Start of Material shown

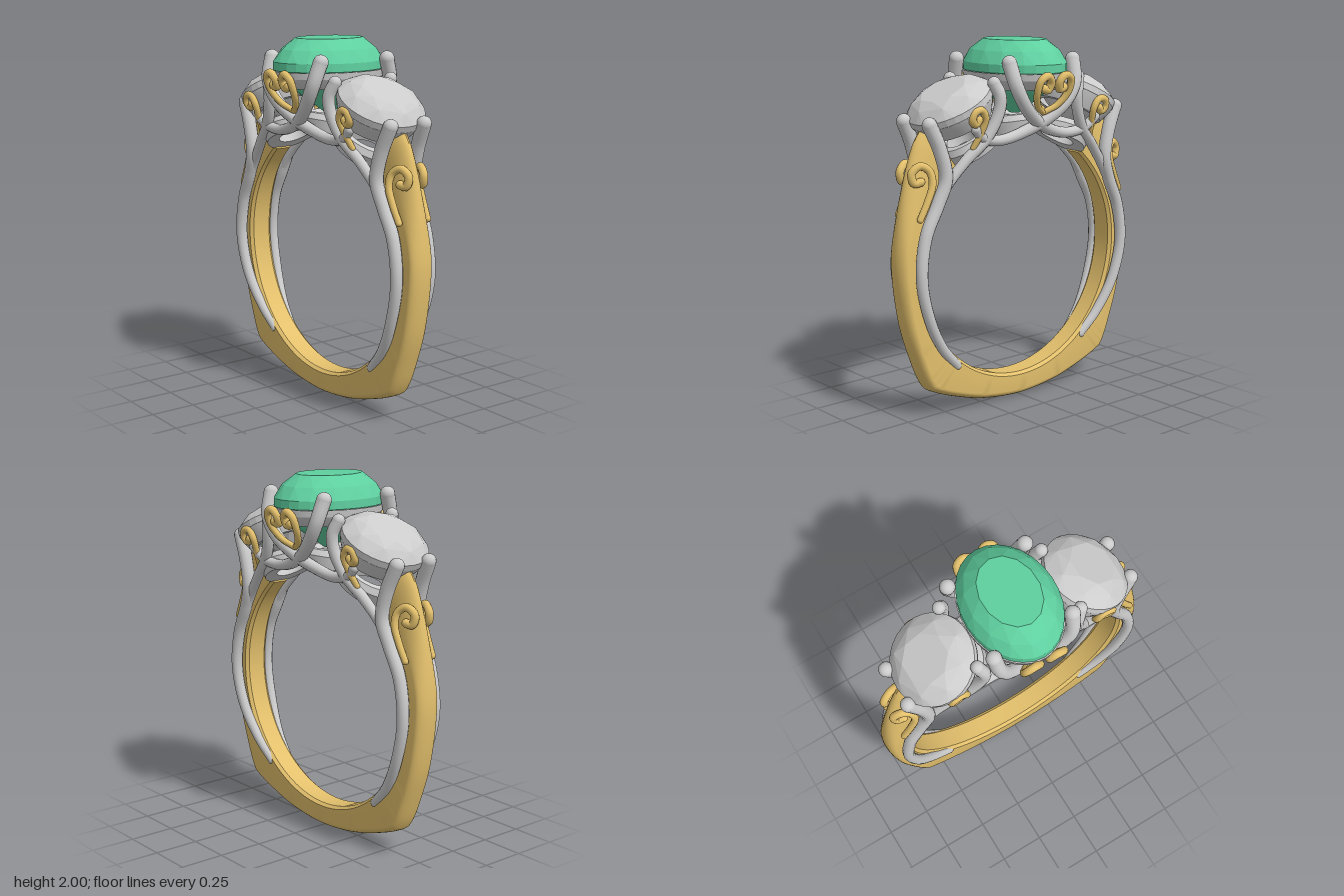
import * as THREE from 'three';
import { toCreasedNormals } from 'three/addons/utils/BufferGeometryUtils.js';
import { ConvexGeometry } from 'three/addons/geometries/ConvexGeometry.js';

const silver = new THREE.MeshStandardMaterial({ color: 0xcccccc });
const gold = new THREE.MeshStandardMaterial({ color: 0xe3c06c });
const green = new THREE.MeshStandardMaterial({ color: 0x5fd0a0, flatShading: true });
const clear = new THREE.MeshStandardMaterial({ color: 0xcccccc, flatShading: true });

const CY = 0.82;      // height of the finger hole's centre
const INNER = 0.68;   // radius of the finger hole
const TILT = 0.482;   // angle of the side settings from the top

function add(parent, name, geometry, material) {
  const mesh = new THREE.Mesh(geometry, material);
  mesh.name = name;
  parent.add(mesh);
  return mesh;
}

// Round wire through points, tapering from r0 to r1, with ball ends
function wire(parent, name, pts, r0, r1, material) {
  const group = new THREE.Group();
  group.name = name;
  parent.add(group);
  const curve = new THREE.CatmullRomCurve3(pts.map(p => new THREE.Vector3(...p)));
  const N = pts.length * 7, M = 12;
  const geo = new THREE.TubeGeometry(curve, N, 1, M);
  const pos = geo.attributes.position, v = new THREE.Vector3();
  for (let i = 0; i <= N; i++) {
    const c = curve.getPointAt(i / N), r = r0 + (r1 - r0) * i / N;
    for (let j = 0; j <= M; j++) {
      const k = i * (M + 1) + j;
      v.fromBufferAttribute(pos, k).sub(c).multiplyScalar(r).add(c);
      pos.setXYZ(k, v.x, v.y, v.z);
    }
  }
  add(group, name + 'Rod', geo, material);
  [[0, r0], [1, r1]].forEach(([t, r]) =>
    add(group, name + 'End', new THREE.SphereGeometry(r, 14, 10), material).position.copy(curve.getPointAt(t)));
}

// The same wire on left and right, front and back
function fourWires(parent, name, pts, r0, r1, material) {
  for (const sx of [1, -1]) for (const sz of [1, -1])
    wire(parent, name, pts.map(([x, y, z]) => [x * sx, y, z * sz]), r0, r1, material);
}

// Faceted stone: hull of staggered rings [radius, height, count, stagger]
function gemGeometry(rings, sx, sz) {
  const pts = [];
  for (const [r, y, n, off] of rings) for (let i = 0; i < n; i++) {
    const a = (i + off) / n * Math.PI * 2;
    pts.push(new THREE.Vector3(Math.cos(a) * r * sx, y, Math.sin(a) * r * sz));
  }
  return new ConvexGeometry(pts);
}

// Closed ring turned from a [radius, height] section
function ringGeometry(section) {
  const pts = [...section, section[0]].map(p => new THREE.Vector2(...p));
  return toCreasedNormals(new THREE.LatheGeometry(pts, 48), 0.6);
}

// Shank: sections swept round the finger hole, from one shoulder to the other
function shankGeometry() {
  const half = [[0.63, 1.57], [0.69, 1.48], [0.75, 1.3], [0.8, 1.05], [0.815, 0.82], [0.775, 0.53],
    [0.7, 0.3], [0.645, 0.18], [0.6, 0.14], [0.45, 0.08], [0.25, 0.025]];
  const outline = [...half, [0, 0], ...half.slice().reverse().map(([x, y]) => [-x, y])];
  const curve = new THREE.SplineCurve(outline.map(p => new THREE.Vector2(...p)));
  const N = 132, J = 14, M = J + 5, pos = [], index = [];
  for (let i = 0; i <= N; i++) {
    const p = curve.getPoint(i / N);
    const dx = p.x, dy = p.y - CY, ro = Math.hypot(dx, dy), ux = dx / ro, uy = dy / ro;
    const top = THREE.MathUtils.smoothstep(p.y, 0.9, 1.55);
    const w = 0.072 - 0.014 * top, h = 0.04 + 0.13 * top;
    const section = [];
    for (let j = 0; j <= J; j++) {
      const a = (j / J - 0.5) * Math.PI;
      section.push([ro - h * (1 - Math.cos(a)), w * Math.sin(a)]);
    }
    section.push([INNER + 0.015, w], [INNER, w * 0.75], [INNER, -w * 0.75], [INNER + 0.015, -w]);
    for (const [r, z] of section) pos.push(ux * r, CY + uy * r, z);
  }
  for (let i = 0; i < N; i++) for (let j = 0; j < M; j++) {
    const a = i * M + j, b = i * M + (j + 1) % M, c = a + M, d = b + M;
    index.push(a, c, b, b, c, d);
  }
  for (let j = 1; j < M - 1; j++) {
    index.push(0, j, j + 1);
    index.push(N * M, N * M + j + 1, N * M + j);
  }
  const geo = new THREE.BufferGeometry();
  geo.setAttribute('position', new THREE.Float32BufferAttribute(pos, 3));
  geo.setIndex(index);
  return toCreasedNormals(geo, 0.6);
}

// Flat ring under a stone, bent to follow the finger hole
function galleryGeometry() {
  const geo = ringGeometry([[0.095, 0], [0.165, 0], [0.175, 0.07], [0.155, 0.1], [0.125, 0.1], [0.1, 0.07]]);
  const pos = geo.attributes.position;
  for (let i = 0; i < pos.count; i++) {
    const x = pos.getX(i);
    pos.setY(i, pos.getY(i) + Math.sqrt(0.69 * 0.69 - x * x));
  }
  return toCreasedNormals(geo, 0.6);
}

export function createModel() {
  const ring = new THREE.Group();
  ring.name = 'threeStoneRing';
  add(ring, 'shank', shankGeometry(), gold).material.side = THREE.DoubleSide;

  // Centre stone and its oval seat
  const centre = new THREE.Group();
  centre.name = 'centreSetting';
  centre.position.y = 1.855;
  ring.add(centre);
  add(centre, 'centreStone', gemGeometry([
    [0.61, 0.145, 14, 0.5], [0.86, 0.088, 14, 0], [1, 0.022, 28, 0], [1, -0.022, 28, 0],
    [0.62, -0.14, 14, 0.5], [0.1, -0.255, 14, 0]], 0.245, 0.325), green);
  add(centre, 'centreSeat', ringGeometry([
    [0.78, -0.115], [0.87, -0.115], [1.0, -0.06], [1.02, -0.025], [0.94, -0.025], [0.84, -0.065]]), silver)
    .scale.set(0.245, 1, 0.325);

  // Side stones and their round seats
  for (const s of [1, -1]) {
    const side = new THREE.Group();
    side.name = s > 0 ? 'leftSetting' : 'rightSetting';
    side.position.set(s * 0.97 * Math.sin(TILT), CY + 0.97 * Math.cos(TILT), 0);
    side.rotation.z = -s * TILT;
    ring.add(side);
    add(side, 'sideStone', gemGeometry([
      [0.55, 0.09, 8, 0.5], [0.8, 0.066, 8, 0], [1, 0.018, 32, 0], [1, -0.018, 32, 0],
      [0.6, -0.1, 8, 0.5], [0.05, -0.19, 8, 0]], 0.237, 0.237), clear);
    add(side, 'sideSeat', ringGeometry([
      [0.165, -0.11], [0.195, -0.11], [0.225, -0.05], [0.235, -0.02], [0.215, -0.02], [0.195, -0.06]]), silver);
  }

  // Gallery rings under the three stones
  for (const k of [-1, 0, 1]) {
    const gallery = add(ring, 'galleryRing', galleryGeometry(), silver);
    gallery.position.y = CY;
    gallery.rotation.z = -k * TILT;
  }

  // Wires that run up the shank and end as the outer prongs
  fourWires(ring, 'shoulderWire', [
    [0.46, 0.27, 0.055], [0.57, 0.39, 0.075], [0.67, 0.57, 0.1], [0.725, 0.8, 0.11], [0.695, 1.02, 0.11],
    [0.62, 1.18, 0.115], [0.575, 1.31, 0.125], [0.605, 1.46, 0.12], [0.665, 1.595, 0.11]], 0.027, 0.04, silver);
  // Branches that end as the inner prongs of the side stones
  fourWires(ring, 'sideProng', [
    [0.62, 1.17, 0.11], [0.56, 1.27, 0.115], [0.46, 1.39, 0.14], [0.34, 1.51, 0.175], [0.28, 1.64, 0.2],
    [0.275, 1.72, 0.205], [0.3, 1.79, 0.185]], 0.026, 0.035, silver);
  // Centre prongs that cross below the stone to the other side
  fourWires(ring, 'centreProng', [
    [-0.43, 1.56, 0.19], [-0.36, 1.505, 0.175], [-0.24, 1.485, 0.165], [-0.1, 1.515, 0.18], [0.03, 1.575, 0.215],
    [0.14, 1.665, 0.25], [0.205, 1.77, 0.255], [0.225, 1.89, 0.22]], 0.026, 0.041, silver);

  // Gold scrolls: a pair under the centre stone, one by each side stone, one on each shoulder
  fourWires(ring, 'centreScroll', [
    [0.005, 1.62, 0.235], [0.07, 1.66, 0.27], [0.11, 1.73, 0.31], [0.105, 1.8, 0.335], [0.065, 1.822, 0.34],
    [0.03, 1.79, 0.33], [0.042, 1.748, 0.315], [0.07, 1.755, 0.315]], 0.016, 0.024, gold);
  fourWires(ring, 'sideScroll', [
    [0.42, 1.46, 0.16], [0.395, 1.55, 0.2], [0.39, 1.62, 0.225], [0.42, 1.662, 0.23], [0.463, 1.655, 0.23],
    [0.475, 1.615, 0.222], [0.45, 1.592, 0.215], [0.43, 1.612, 0.218]], 0.016, 0.023, gold);
  fourWires(ring, 'shoulderScroll', [
    [0.72, 1.11, 0.095], [0.675, 1.2, 0.1], [0.642, 1.29, 0.1], [0.65, 1.355, 0.085], [0.695, 1.382, 0.065],
    [0.738, 1.345, 0.05], [0.725, 1.295, 0.055], [0.69, 1.3, 0.065]], 0.018, 0.023, gold);
  return ring;
}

End of Material shown

**Problem details:**
Return, from the data, each line that has the word "name" in it.

**Solution:**
function add(parent, name, geometry, material) {
  mesh.name = name;
function wire(parent, name, pts, r0, r1, material) {
  group.name = name;
  add(group, name + 'Rod', geo, material);
    add(group, name + 'End', new THREE.SphereGeometry(r, 14, 10), material).position.copy(curve.getPointAt(t)));
function fourWires(parent, name, pts, r0, r1, material) {
    wire(parent, name, pts.map(([x, y, z]) => [x * sx, y, z * sz]), r0, r1, material);
  ring.name = 'threeStoneRing';
  centre.name = 'centreSetting';
    side.name = s > 0 ? 'leftSetting' : 'rightSetting';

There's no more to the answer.